A Q&A with librarian Elizabeth Williams-Clymer.
Image: Petition to King Philip of Spain, circa 1611 to 1632.
Hand-written, unpublished poems by W.B. Yeats, medieval illuminated manuscripts, a two-volume first edition of “Lolita.” These are just a few of the gems that can be found in the Greenslade Special Collections and Archives, which is full of significant primary sources that are rare, valuable or fragile. In the digital age, when information is ubiquitous, these precious objects have started to play a more important role at colleges: The opportunity to work in-person with such materials is a draw for both students and faculty. We asked Special Collections Librarian Elizabeth Williams-Clymer to take us on a brief tour of the cache.
What’s happening in Special Collections’ exhibitions?
Right now we have an exhibition called “Kenyon Away, Kenyon at Home,” about Kenyon’s ties abroad. It’s focused on three people. First, there’s our second president, Charles Pettit McIlvaine, who was sent to England during the Civil War to convince England to not support the South. Second, there’s Olof Palme, an alum who became the prime minister of Sweden and was assassinated in the ’80s. The third person is Junzō Shōno, who spent a year at Kenyon. In the ’60s, he wrote a book about his time in Gambier, “Sojourn in Gambier,” which became somewhat popular in his native Japan. It’s amazing to see what Kenyon folks have done, worldwide.
What’s your favorite object in the collection, if you had to pick just one?

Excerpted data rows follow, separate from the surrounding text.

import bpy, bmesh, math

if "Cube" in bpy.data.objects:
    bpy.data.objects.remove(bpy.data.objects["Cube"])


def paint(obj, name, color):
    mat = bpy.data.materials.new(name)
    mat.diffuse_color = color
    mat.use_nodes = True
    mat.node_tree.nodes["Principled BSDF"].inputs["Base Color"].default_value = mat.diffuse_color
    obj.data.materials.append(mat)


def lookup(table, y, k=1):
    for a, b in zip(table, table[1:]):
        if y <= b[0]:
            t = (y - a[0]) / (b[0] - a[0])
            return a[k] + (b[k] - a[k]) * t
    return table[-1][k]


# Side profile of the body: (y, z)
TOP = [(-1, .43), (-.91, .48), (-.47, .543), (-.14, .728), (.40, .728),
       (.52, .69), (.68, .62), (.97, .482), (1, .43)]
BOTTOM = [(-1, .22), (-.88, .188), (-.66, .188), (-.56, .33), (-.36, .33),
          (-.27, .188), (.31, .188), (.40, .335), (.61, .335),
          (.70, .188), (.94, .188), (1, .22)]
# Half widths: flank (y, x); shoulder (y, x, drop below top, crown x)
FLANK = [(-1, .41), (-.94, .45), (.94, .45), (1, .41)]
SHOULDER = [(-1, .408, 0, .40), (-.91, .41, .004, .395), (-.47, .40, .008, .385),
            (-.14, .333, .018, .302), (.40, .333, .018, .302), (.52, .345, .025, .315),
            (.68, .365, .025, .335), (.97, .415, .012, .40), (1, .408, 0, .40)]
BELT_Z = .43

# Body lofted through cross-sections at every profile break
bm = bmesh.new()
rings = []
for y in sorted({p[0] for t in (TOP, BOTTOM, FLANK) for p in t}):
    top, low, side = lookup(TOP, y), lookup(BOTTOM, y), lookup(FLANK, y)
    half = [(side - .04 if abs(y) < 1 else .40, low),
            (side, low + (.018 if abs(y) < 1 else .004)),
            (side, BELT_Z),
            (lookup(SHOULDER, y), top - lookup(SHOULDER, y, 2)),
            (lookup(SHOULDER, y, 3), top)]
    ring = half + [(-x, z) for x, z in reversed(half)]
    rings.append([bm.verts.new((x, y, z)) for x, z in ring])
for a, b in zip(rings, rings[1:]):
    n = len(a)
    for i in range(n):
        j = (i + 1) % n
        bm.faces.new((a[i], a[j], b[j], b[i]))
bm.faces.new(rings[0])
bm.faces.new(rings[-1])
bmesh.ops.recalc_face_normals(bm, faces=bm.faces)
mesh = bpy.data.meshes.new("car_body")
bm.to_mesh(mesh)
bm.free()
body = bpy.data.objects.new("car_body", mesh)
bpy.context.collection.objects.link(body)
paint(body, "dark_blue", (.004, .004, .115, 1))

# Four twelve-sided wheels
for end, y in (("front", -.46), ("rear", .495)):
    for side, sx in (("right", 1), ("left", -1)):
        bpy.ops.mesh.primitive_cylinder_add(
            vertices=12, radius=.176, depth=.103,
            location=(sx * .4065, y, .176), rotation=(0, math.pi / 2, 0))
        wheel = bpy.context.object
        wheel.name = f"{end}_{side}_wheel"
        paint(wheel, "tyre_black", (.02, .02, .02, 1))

We have a hand-painted, exceptionally bound manuscript from Spain, circa 1611 to 1632. The cover is leather with gold leaf, and the pages are vellum. It’s a petition to King Philip, detailing the rights and privileges of a noble family, the Campuzanos, and it’s signed by the king. It must have been a very important, valuable book, which the author was commissioned to create — because the printing press had already been invented. Assistant Professor of English Piers Brown uses this book for his class, “The History of the Book,” in which each student “adopts” a book to study for the semester. Of course, there’s always demand for this book.
What are the collection’s “greatest hits” — i.e., materials that classes use most frequently?

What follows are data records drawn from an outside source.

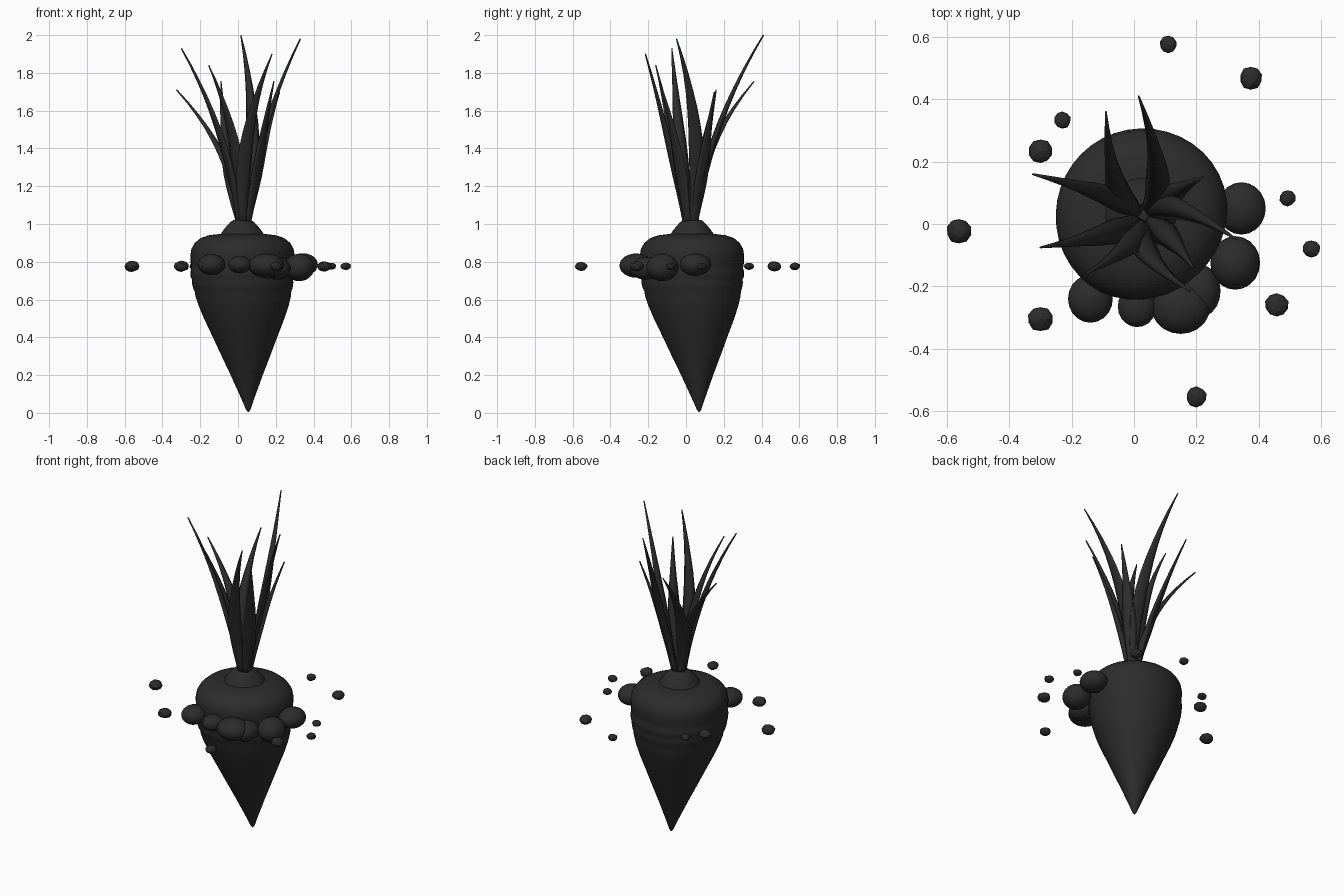
import bpy, bmesh, math, random
from mathutils import Vector

if "Cube" in bpy.data.objects:
    bpy.data.objects.remove(bpy.data.objects["Cube"])

random.seed(4)
mat = bpy.data.materials.new("dark_grey")
mat.diffuse_color = (0.025, 0.025, 0.025, 1)
mat.use_nodes = True
mat.node_tree.nodes["Principled BSDF"].inputs["Base Color"].default_value = mat.diffuse_color


def finish(bm, name, smooth=True):
    bmesh.ops.recalc_face_normals(bm, faces=bm.faces)
    for f in bm.faces:
        f.smooth = smooth
    me = bpy.data.meshes.new(name)
    bm.to_mesh(me)
    bm.free()
    me.materials.append(mat)
    ob = bpy.data.objects.new(name, me)
    bpy.context.collection.objects.link(ob)
    return ob


def loft(name, rings):
    """Skin a list of closed point rings and cap both ends."""
    bm = bmesh.new()
    vs = [[bm.verts.new(p) for p in r] for r in rings]
    n = len(vs[0])
    for a, b in zip(vs, vs[1:]):
        for i in range(n):
            bm.faces.new((a[i], a[(i + 1) % n], b[(i + 1) % n], b[i]))
    bm.faces.new(vs[0][::-1])
    bm.faces.new(vs[-1])
    return finish(bm, name)


def root_ring(z, r, n=40):
    """Slightly uneven circle around the gently leaning root axis."""
    k = min(z / 0.7, 1)
    cx, cy = 0.055 - 0.033 * k, 0.07 - 0.037 * k
    pts = []
    for i in range(n):
        a = math.tau * i / n
        q = r * (1 + 0.022 * math.sin(2 * a) + 0.008 * math.sin(3 * a + 1))
        pts.append((cx + q * math.cos(a), cy + q * math.sin(a), z))
    return pts


# Carrot root: tapered profile with shallow wrinkles in the upper half
profile = [(0.005, 0.003), (0.02, 0.013), (0.06, 0.028), (0.2, 0.085), (0.3, 0.128),
           (0.4, 0.17), (0.5, 0.213), (0.57, 0.239), (0.62, 0.253), (0.645, 0.256),
           (0.66, 0.263), (0.69, 0.269), (0.705, 0.267), (0.72, 0.274), (0.75, 0.275),
           (0.765, 0.270), (0.79, 0.274), (0.84, 0.275), (0.87, 0.270), (0.90, 0.252),
           (0.925, 0.222), (0.94, 0.18), (0.946, 0.13), (0.944, 0.05)]
loft("carrot_root", [root_ring(z, r) for z, r in profile])

# Crown dome under the leaves
crown = [(0.92, 0.125), (0.945, 0.115), (0.97, 0.098), (0.99, 0.082),
         (1.01, 0.063), (1.02, 0.048), (1.022, 0.02)]
loft("crown", [root_ring(z, r, 24) for z, r in crown])


# Leaves: lens-section blades through base, middle and tip
def leaf(name, mid, tip):
    mid, tip = Vector(mid), Vector(tip)
    centre = Vector((0.03, 0.025, 0.98))
    out = Vector((mid.x - centre.x, mid.y - centre.y, 0)).normalized()
    base = centre + out * 0.022
    m = (mid.z - base.z) / (tip.z - base.z)

    def at(t):
        return (base * ((t - m) * (t - 1) / m) + mid * (t * (t - 1) / (m * (m - 1)))
                + tip * (t * (t - m) / (1 - m)))

    widths = [0.042, 0.05, 0.062, 0.074, 0.08, 0.076, 0.066, 0.054, 0.04, 0.028, 0.017, 0.006]
    rings = []
    for i, w in enumerate(widths):
        t = i / (len(widths) - 1)
        p = at(t)
        d = (at(t + 0.01) - at(t - 0.01)).normalized()
        radial = out.lerp(Vector((tip.x - mid.x, tip.y - mid.y, 0)).normalized(), 0.5 * t)
        side = d.cross(radial).normalized()
        nrm = side.cross(d).normalized()
        h = w * 0.12 + 0.003 + 0.008 * (1 - t)
        rings.append([p + side * (u * w / 2) + nrm * (v * h - 0.12 * w * u * u * (-1 if nrm.dot(out) > 0 else 1))
                      for u, v in [(1, 0), (.55, .7), (0, 1), (-.55, .7),
                                   (-1, 0), (-.55, -.7), (0, -1), (.55, -.7)]])
    loft(name, rings)


leaves = [((0.075, 0.15, 1.45), (0.015, 0.41, 2.0)),
          ((-0.06, 0.14, 1.42), (-0.09, 0.36, 1.755)),
          ((-0.11, 0.10, 1.42), (-0.325, 0.16, 1.71)),
          ((-0.085, -0.03, 1.45), (-0.30, -0.075, 1.93)),
          ((0.13, 0.05, 1.45), (0.33, -0.05, 1.98)),
          ((-0.02, -0.07, 1.45), (-0.155, -0.16, 1.84)),
          ((0.05, -0.10, 1.47), (0.18, -0.215, 1.9)),
          ((0.12, -0.05, 1.42), (0.19, -0.14, 1.755)),
          ((0.13, 0.10, 1.40), (0.22, 0.15, 1.70))]
for i, (mid, tip) in enumerate(leaves):
    leaf(f"leaf_{i + 1}", mid, tip)


def ball(name, loc, scale, sub, jitter, smooth):
    bm = bmesh.new()
    bmesh.ops.create_icosphere(bm, subdivisions=sub, radius=1)
    for v in bm.verts:
        v.co *= 1 + random.uniform(-jitter, jitter)
        v.co = Vector(loc) + Vector(c * s for c, s in zip(v.co, scale))
    return finish(bm, name, smooth)


# Soil lumps pushed up around the front and right: x, y, z, radii
lumps = [(-0.14, -0.24, 0.785, 0.072, 0.077, 0.056),
         (0.01, -0.265, 0.785, 0.062, 0.066, 0.046),
         (0.15, -0.265, 0.78, 0.095, 0.088, 0.064),
         (0.21, -0.215, 0.765, 0.068, 0.085, 0.06),
         (0.325, -0.125, 0.77, 0.08, 0.086, 0.073),
         (0.345, 0.05, 0.785, 0.078, 0.084, 0.06)]
for i, l in enumerate(lumps):
    ball(f"soil_lump_{i + 1}", l[:3], l[3:], 3, 0, True)

# Loose pebbles scattered around: x, y, radius
pebbles = [(0.11, 0.577, 0.028), (0.375, 0.468, 0.037), (-0.23, 0.333, 0.027),
           (-0.30, 0.234, 0.038), (-0.562, -0.022, 0.04), (-0.30, -0.305, 0.04),
           (0.20, -0.555, 0.033), (0.458, -0.26, 0.038), (0.57, -0.08, 0.028),
           (0.493, 0.083, 0.026)]
for i, (x, y, r) in enumerate(pebbles):
    ball(f"pebble_{i + 1}", (x, y, 0.776), (r, r, r * 0.72), 1 + 1, 0.06, False)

Two spring to mind: a collection of prints by George Catlin, from the 1840s, that are part of the Eugene F. Bigler Collection of Art & Archaeology (Bigler was Class of 1900). Catlin was the first artist to depict the Plains Indians in their native territories. His paintings were often the first glimpse of Native Americans that Europeans had ever seen.

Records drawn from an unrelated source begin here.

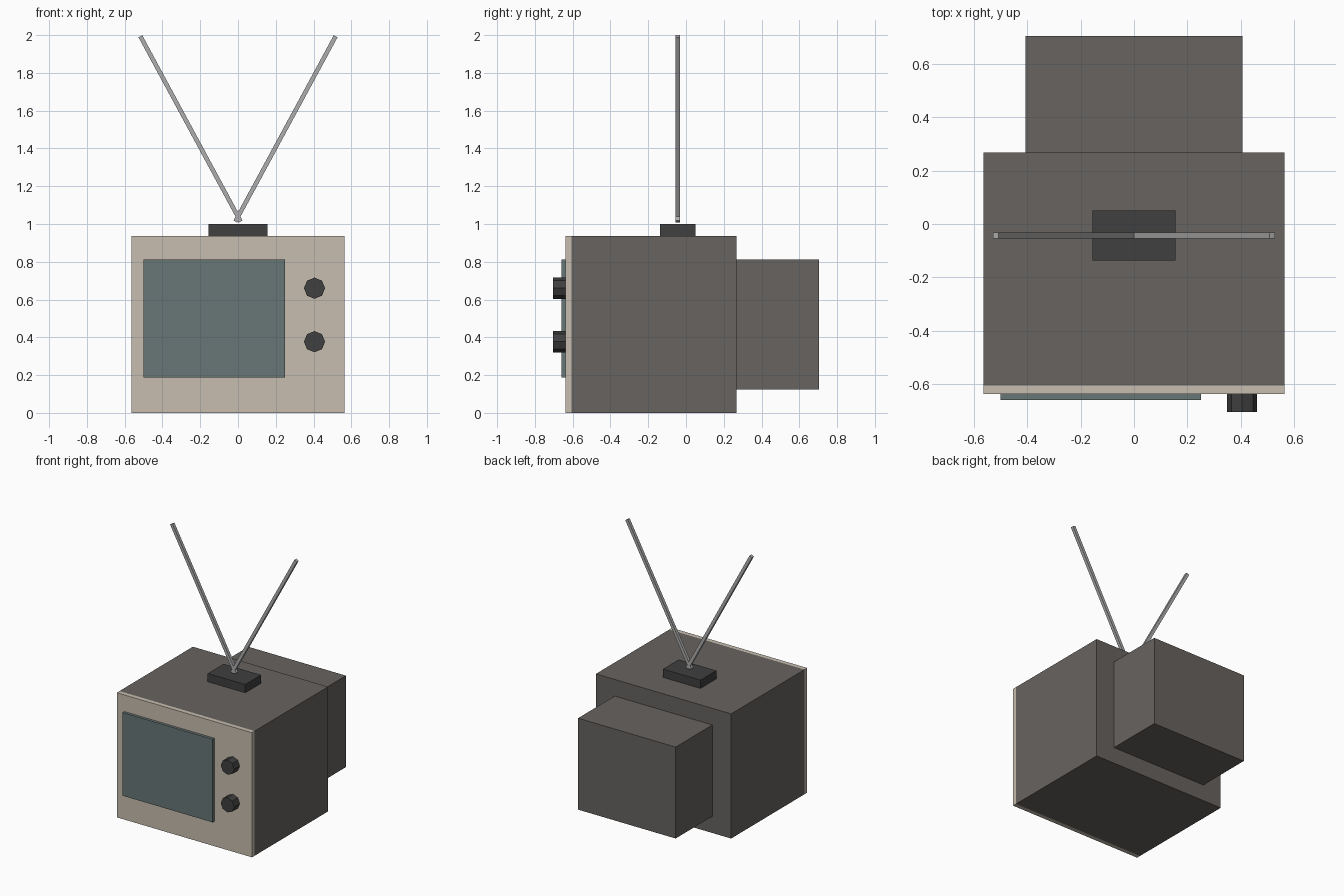
import bpy
import math
from mathutils import Vector

if "Cube" in bpy.data.objects:
    bpy.data.objects.remove(bpy.data.objects["Cube"])


def paint(name, rgb):
    m = bpy.data.materials.new(name)
    m.diffuse_color = (*rgb, 1)
    m.use_nodes = True
    m.node_tree.nodes["Principled BSDF"].inputs["Base Color"].default_value = m.diffuse_color
    return m


shell = paint("shell_brown", (0.135, 0.125, 0.115))
cream = paint("cream", (0.57, 0.51, 0.43))
glass = paint("screen_glass", (0.14, 0.18, 0.18))
dark = paint("dark_plastic", (0.05, 0.05, 0.05))
metal = paint("metal", (0.42, 0.42, 0.42))


def box(name, lo, hi, mat):
    """Axis-aligned box between two corners."""
    lo, hi = Vector(lo), Vector(hi)
    bpy.ops.mesh.primitive_cube_add(size=1, location=(lo + hi) / 2)
    ob = bpy.context.object
    ob.name = name
    ob.scale = hi - lo
    bpy.ops.object.transform_apply(location=False, rotation=False, scale=True)
    ob.data.materials.append(mat)
    return ob


# Cabinet, front panel, picture tube housing and screen
box("cabinet", (-0.5625, -0.605, 0), (0.5625, 0.267, 0.9375), shell)
box("front_panel", (-0.5625, -0.637, 0), (0.5625, -0.605, 0.9375), cream)
box("tube_housing", (-0.406, 0.267, 0.125), (0.406, 0.703, 0.8125), shell)
box("screen", (-0.5, -0.658, 0.1875), (0.25, -0.637, 0.8125), glass)

# Eight-sided control knobs
for name, z in (("upper_knob", 0.66), ("lower_knob", 0.377)):
    bpy.ops.mesh.primitive_cylinder_add(
        vertices=8, radius=0.056, depth=0.066,
        location=(0.405, -0.67, z), rotation=(math.pi / 2, 0, 0))
    knob = bpy.context.object
    knob.name = name
    knob.data.materials.append(dark)

# Aerial base
box("aerial_base", (-0.156, -0.137, 0.9375), (0.156, 0.051, 1.0), dark)

# Crossed square rods, one tilted each way
for name, side in (("left_rod", -1), ("right_rod", 1)):
    start = Vector((-0.014 * side, -0.043, 1.013))
    end = Vector((0.517 * side, -0.043, 1.994))
    half = (end - start).length / 2
    rod = box(name, (-0.0115, -0.0115, -half), (0.0115, 0.0115, half), metal)
    rod.location = (start + end) / 2
    rod.rotation_euler.y = math.atan2(end.x - start.x, end.z - start.z)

Also, the “Nuremburg Chronicle,” a book printed in that city in 1493, about the history of the world. A gift from the Class of 1955, it was one of the first early printed books to successfully integrate illustrations along with text. It’s used by classes in history, art history (it includes beautiful wood-block printing) and religious studies. Of course, it doesn’t cover the discovery of America by Europeans. I think it’s just fascinating to think about a time when this country wasn’t even on the radar!